The idea of these DOE graduation pathways have stood out since they were first introduced months ago for their decision to focus less on the state standardized tests, ISTEP or ILEARN, and more on tests like the SAT or ACT as well as industry certifications that students can apply to a career trade after graduation. The objectives of these pathways, as stated in the DOE’s recommendations, are to ensure every student leaves high school with “awareness and engagement,” of local career opportunities, a “strong foundation,” of career and academic skills and the ability to “demonstrate employability skills.”

Fort Wayne Metals is one such employer that recognized the value of an internship program years ago as a way to acquire and develop a “pipeline,” of young talent. The current program, according to internship program manager Jordan Brockman, still primarily works with university-age interns, but she added, the company has recently opened up opportunities for high-school students.

“If you start looking at universities, they’re pushing more of a requirement for on-the-job training,” Brockman said “Usually, that finds its way of trickling down to high schools. I think with that model, I’m predicting more and more high-school students will see that experience necessary.”

Brockman explained that its program for high-school students is more exploratory, providing options to shadow professionals and determine what career paths in the industry that might interest them.
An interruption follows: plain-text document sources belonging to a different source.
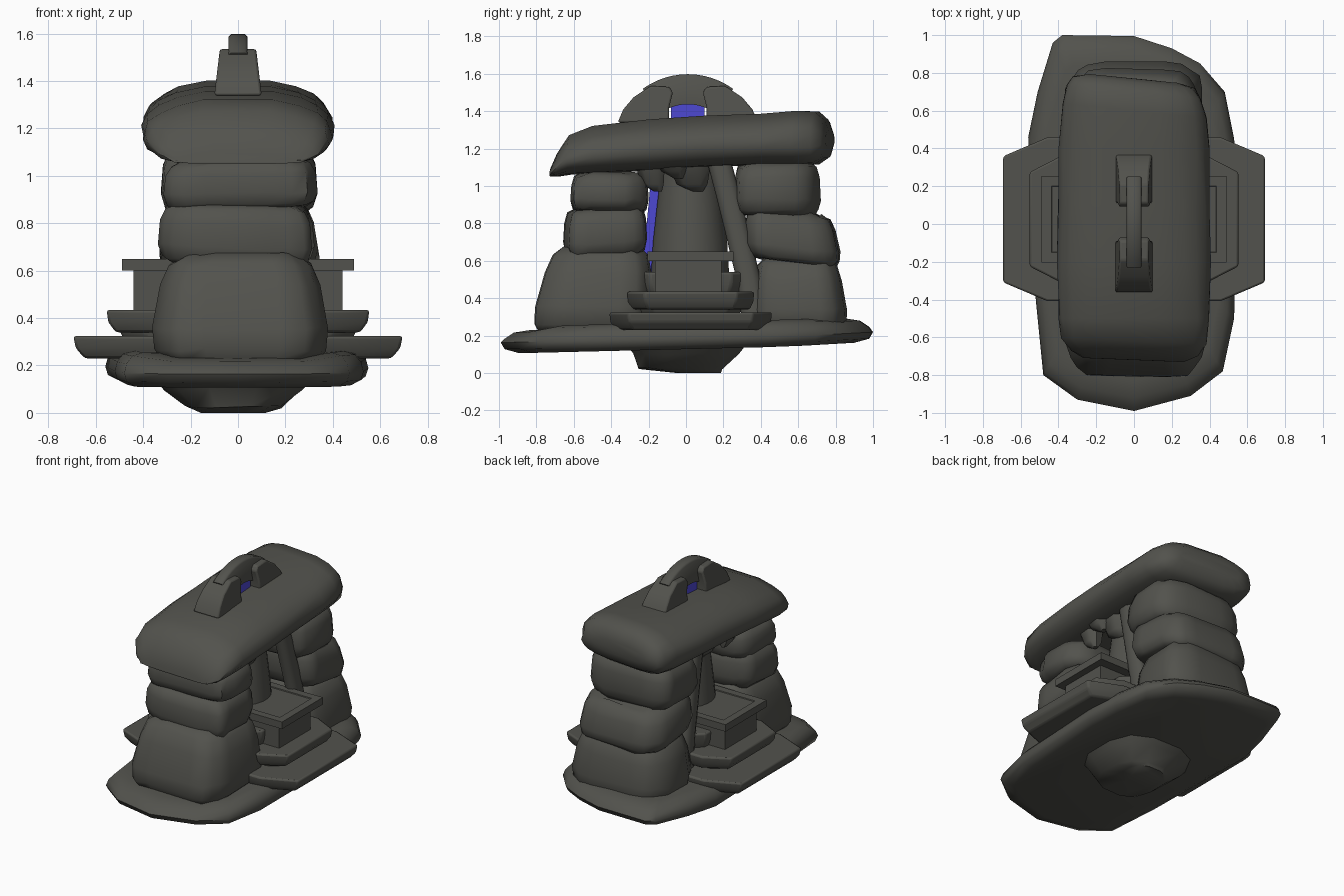
import bpy, bmesh, math, random
from mathutils import Vector

if "Cube" in bpy.data.objects:
    bpy.data.objects.remove(bpy.data.objects["Cube"])
random.seed(4)

def material(name, rgb):
    m = bpy.data.materials.new(name)
    m.diffuse_color = (*rgb, 1)
    m.use_nodes = True
    m.node_tree.nodes["Principled BSDF"].inputs["Base Color"].default_value = m.diffuse_color
    return m

STONE = material("dark stone", (0.085, 0.085, 0.074))
BLUE = material("glowing blue", (0.075, 0.065, 0.65))

def finish(name, bm, mat=STONE, angle=35, bevel=0):
    bmesh.ops.recalc_face_normals(bm, faces=bm.faces)
    me = bpy.data.meshes.new(name)
    bm.to_mesh(me)
    bm.free()
    ob = bpy.data.objects.new(name, me)
    bpy.context.collection.objects.link(ob)
    me.materials.append(mat)
    bpy.ops.object.select_all(action='DESELECT')
    ob.select_set(True)
    bpy.context.view_layer.objects.active = ob
    if bevel:
        b = ob.modifiers.new("bevel", 'BEVEL')
        b.width, b.segments, b.limit_method = bevel, 2, 'ANGLE'
    bpy.ops.object.shade_smooth_by_angle(angle=math.radians(angle))
    return ob

def loft(name, rings, mat=STONE, angle=35, bevel=0):
    """Skin a list of equally sized point rings and cap both ends."""
    bm = bmesh.new()
    vs = [[bm.verts.new(p) for p in r] for r in rings]
    n = len(vs[0])
    for a, b in zip(vs, vs[1:]):
        for i in range(n):
            bm.faces.new((a[i], a[(i + 1) % n], b[(i + 1) % n], b[i]))
    bm.faces.new(vs[0])
    bm.faces.new(vs[-1])
    return finish(name, bm, mat, angle, bevel)

def oval(hx, hy, n=20, power=0.45):
    pts = []
    for i in range(n):
        t = 2 * math.pi * (i + 0.5) / n
        c, s = math.cos(t), math.sin(t)
        pts.append((hx * math.copysign(abs(c) ** power, c),
                    hy * math.copysign(abs(s) ** power, s)))
    return pts

def boulder(name, x0, x1, y0, y1, z0, z1, top=0.9, tilt=0.0, lean=0.0, roll=0.0):
    """Rounded stone; top = width at the top, lean = y shift of the top, tilt/roll = slope along y/x."""
    cx, cy, hx, hy = (x0 + x1) / 2, (y0 + y1) / 2, (x1 - x0) / 2, (y1 - y0) / 2
    wob = [random.uniform(0.94, 1.02) for _ in range(20)]
    rings = []
    for f, s in ((0, .84), (.1, .94), (.3, 1), (.7, .985), (.9, .92), (1, .76)):
        k = s * (1 + (top - 1) * f)
        rings.append([(cx + x * k * w, cy + y * k * w + lean * f,
                       z0 + (z1 - z0) * f + tilt * y + roll * x + random.uniform(-.008, .008))
                      for (x, y), w in zip(oval(hx, hy), wob)])
    return loft(name, rings, angle=60)

# Base slab
outline = [(0, -.99), (.3, -.91), (.47, -.78), (.53, -.5), (.54, -.1), (.55, .2), (.53, .45),
           (.48, .7), (.35, .85), (.2, .93), (0, .995), (-.38, 1), (-.43, .96), (-.51, .7),
           (-.56, .46), (-.54, .1), (-.52, -.4), (-.48, -.8), (-.3, -.93)]
loft("base_slab", [[(x * k, y * k, z + .022 * y + (.03 * max(0, y - .6) if z < .2 else -.02 * (y < -.9)))
                    for x, y in outline]
                   for k, z in ((.9, .128), (.98, .15), (1, .185), (.98, .225), (.93, .258), (.84, .272))], angle=50)

# Rock under the slab
loft("under_rock", [[(cx + x, cy + y, z + random.uniform(-.008, .008) * (z > .02))
                     for x, y in oval(hx, hy, 12, .8)]
                    for z, cx, cy, hx, hy in ((0, -.02, .07, .14, .12), (.025, -.02, -.03, .21, .23),
                                              (.1, -.02, 0, .3, .29), (.17, -.02, 0, .36, .35))], angle=50)

# Stacked pillars
boulder("front_pillar_bottom", -.39, .42, -.85, -.17, .22, .67, .82, 0, .06)
boulder("front_pillar_middle", -.34, .33, -.66, -.2, .63, .89, .97, .05, 0, -.03)
boulder("front_pillar_top", -.33, .34, -.63, -.2, .86, 1.065, .97, 0, 0, .02)
boulder("back_pillar_bottom", -.38, .38, .34, .88, .22, .62, .85, 0, -.02)
boulder("back_pillar_middle", -.35, .36, .31, .84, .59, .87, .9, -.1, -.03)
boulder("back_pillar_top", -.34, .34, .25, .72, .84, 1.13, .97)

# Roof slab, lofted front to back: y, bottom z, top z, half width
roof = [(-.72, 1.05, 1.10, .27), (-.685, 1.05, 1.18, .34), (-.62, 1.06, 1.28, .385),
        (-.5, 1.065, 1.33, .40), (-.2, 1.08, 1.365, .405), (.1, 1.10, 1.385, .40),
        (.4, 1.11, 1.395, .395), (.6, 1.11, 1.41, .38), (.7, 1.115, 1.405, .36),
        (.75, 1.15, 1.36, .32), (.77, 1.21, 1.30, .24)]
rings = []
for y, zb, zt, hw in roof:
    rings.append([(x + random.uniform(-.008, .008), y - (.1 * x if y > .5 else .04 * x * (y < -.55)),
                   (zb + zt) / 2 + z - (.06 * (abs(x) / .4) ** 2 if z > 0 else 0))
                  for x, z in oval(hw, (zt - zb) / 2, 20, .55)])
loft("roof_slab", rings, angle=60)

# Stepped platforms reaching out on both sides
def step(name, xo, xi, yo, yi, z0, z1):
    cy = .025
    top = [(xo, -yi), (xo, yi), (xi, yo), (-xi, yo), (-xo, yi), (-xo, -yi), (-xi, -yo), (xi, -yo)]
    loft(name, [[(x * k, cy + y * k, z) for x, y in top]
                for k, z in ((.93, z0), (.985, z0 + (z1 - z0) * .45), (1, z1))], angle=30, bevel=.012)

step("lower_step", .695, .46, .435, .335, .23, .325)
step("step_riser", .5, .4, .27, .2, .3, .36)
step("upper_step", .555, .38, .34, .25, .34, .435)
step("inner_step", .33, .25, .29, .22, .42, .54)

# Altar block and its recessed table
def box(name, x0, x1, y0, y1, z0, z1, mat=STONE, recess=0):
    bm = bmesh.new()
    bmesh.ops.create_cube(bm, size=1)
    for v in bm.verts:
        v.co = Vector(((x0 + x1) / 2 + v.co.x * (x1 - x0), (y0 + y1) / 2 + v.co.y * (y1 - y0),
                       (z0 + z1) / 2 + v.co.z * (z1 - z0)))
    if recess:
        bm.normal_update()
        tops = [f for f in bm.faces if f.normal.z > .9]
        bmesh.ops.inset_region(bm, faces=tops, thickness=recess, depth=0)
        bmesh.ops.inset_region(bm, faces=tops, thickness=.004, depth=-.006)
    return finish(name, bm, mat)

box("altar_block", -.44, .44, -.165, .19, .42, .61)
box("altar_table", -.49, .49, -.205, .255, .6, .65, recess=.075)

# Tapered column in the middle
loft("center_column", [[(x, y + .022, z) for x, y in oval(r, r, 24, 1)]
                       for z, r in ((.5, .212), (.7, .2), (.9, .178), (1.12, .15))])

# Leaning roots beside the back pillar
for side, label in ((1, "right"), (-1, "left")):
    path = [(.365, .27), (.335, .5), (.275, .75), (.225, .95), (.175, 1.14)]
    loft(label + "_leaning_root", [[(side * (.25 - .05 * i / 4) + x, yc + y, z)
                                    for x, y in oval(.045, .065, 10, .8)]
                                   for i, (yc, z) in enumerate(path)], angle=50)

# Pointed stones hanging under the roof
for i, (x, y, z, r) in enumerate(((.2, -.15, .97, .07), (.15, .06, .97, .1), (.22, -.04, 1.04, .08),
                                  (-.2, -.14, .98, .07), (-.16, .06, .98, .1))):
    loft(f"hanging_stone_{i + 1}", [[(x + a * k, y - .06 * (k - .25) + b * k, h) for a, b in oval(r, r * 1.2, 7, .8)]
                                    for k, h in ((.25, z), (.7, z + .04), (1, 1.12))], angle=50)

# Glowing blue sheets: inside the shrine and beneath the arch
loft("inner_glow", [[(x, y, z) for y, z in ((-.235, .54), (-.1, .54), (-.1, 1.06), (-.185, 1.06))]
                    for x in (-.005, .005)], BLUE)
box("arch_glow", -.03, .03, -.08, .1, 1.36, 1.435, BLUE)

# Arch on the roof: slim bow plus two tapered feet
bow = []
for i in range(13):
    a = math.radians(-36 + 6 * i)
    s, c = math.sin(a), math.cos(a)
    bow.append([(x, r * s + .01, 1.187 + r * c)
                for x, r in ((-.04, .25), (.04, .25), (.04, .4), (.03, .411), (-.03, .411), (-.04, .4))])
loft("arch_bow", bow, angle=50)
foot = [(.08, 1.5), (.1, 1.53), (.2, 1.535), (.29, 1.475), (.345, 1.41), (.375, 1.34), (.1, 1.34), (.1, 1.42)]
for side, label in ((1, "back"), (-1, "front")):
    loft(label + "_arch_foot", [[(sx * (.1 - .12 * (z - 1.34)), side * y + .01, z) for y, z in foot]
                                for sx in (-1, 1)], bevel=.01)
She added that they see a mix of students who come in – some who want to seek higher education after high school and some who are considering entering the workforce.

“We work with high-school students that want to continue on and this is a stepping stone or introduction to some occupations that would fall under their degree,” Brockman said. “Historically, I would say most of our interns are still in that tech field, but now we’re offering broader internships.”

Now that the support of the DOE is behind expanding internship opportunities, Brockman predicts they will see even more high school students applying for internships in the coming years, even before the requirements are implemented for the class of 2023. In addition, more employers are looking to develop their own programs and capture the interests and skills of potential employees while they’re still young.

At Fort Wayne Metals, according to Brockman, approximately 27 percent of the students taken on as interns eventually transition into full-time employment for the company.

“More employers are creating a model of training employees for long-term employment,” Brockman said. “It’s an investment hiring someone out of high school, but the hope is over the long-run they will benefit from it.”

The challenge facing most employers, Brockman noted, is not so much a lack of desire to hire, but the lack of resources to offer a worthwhile experience. The Northeast Indiana Regional Partnership is taking the lead in helping employers build their internship programs in ways that prove beneficial for both the students and the companies and don’t drain their resources.

“I don’t think they’re hesitant about hiring high-schoolers; I think they’re hesitant on providing them an opportunity that is worthwhile,” Brockman said. “We hope to work with employers to show them it’s not that much of a drain if you do it correctly.”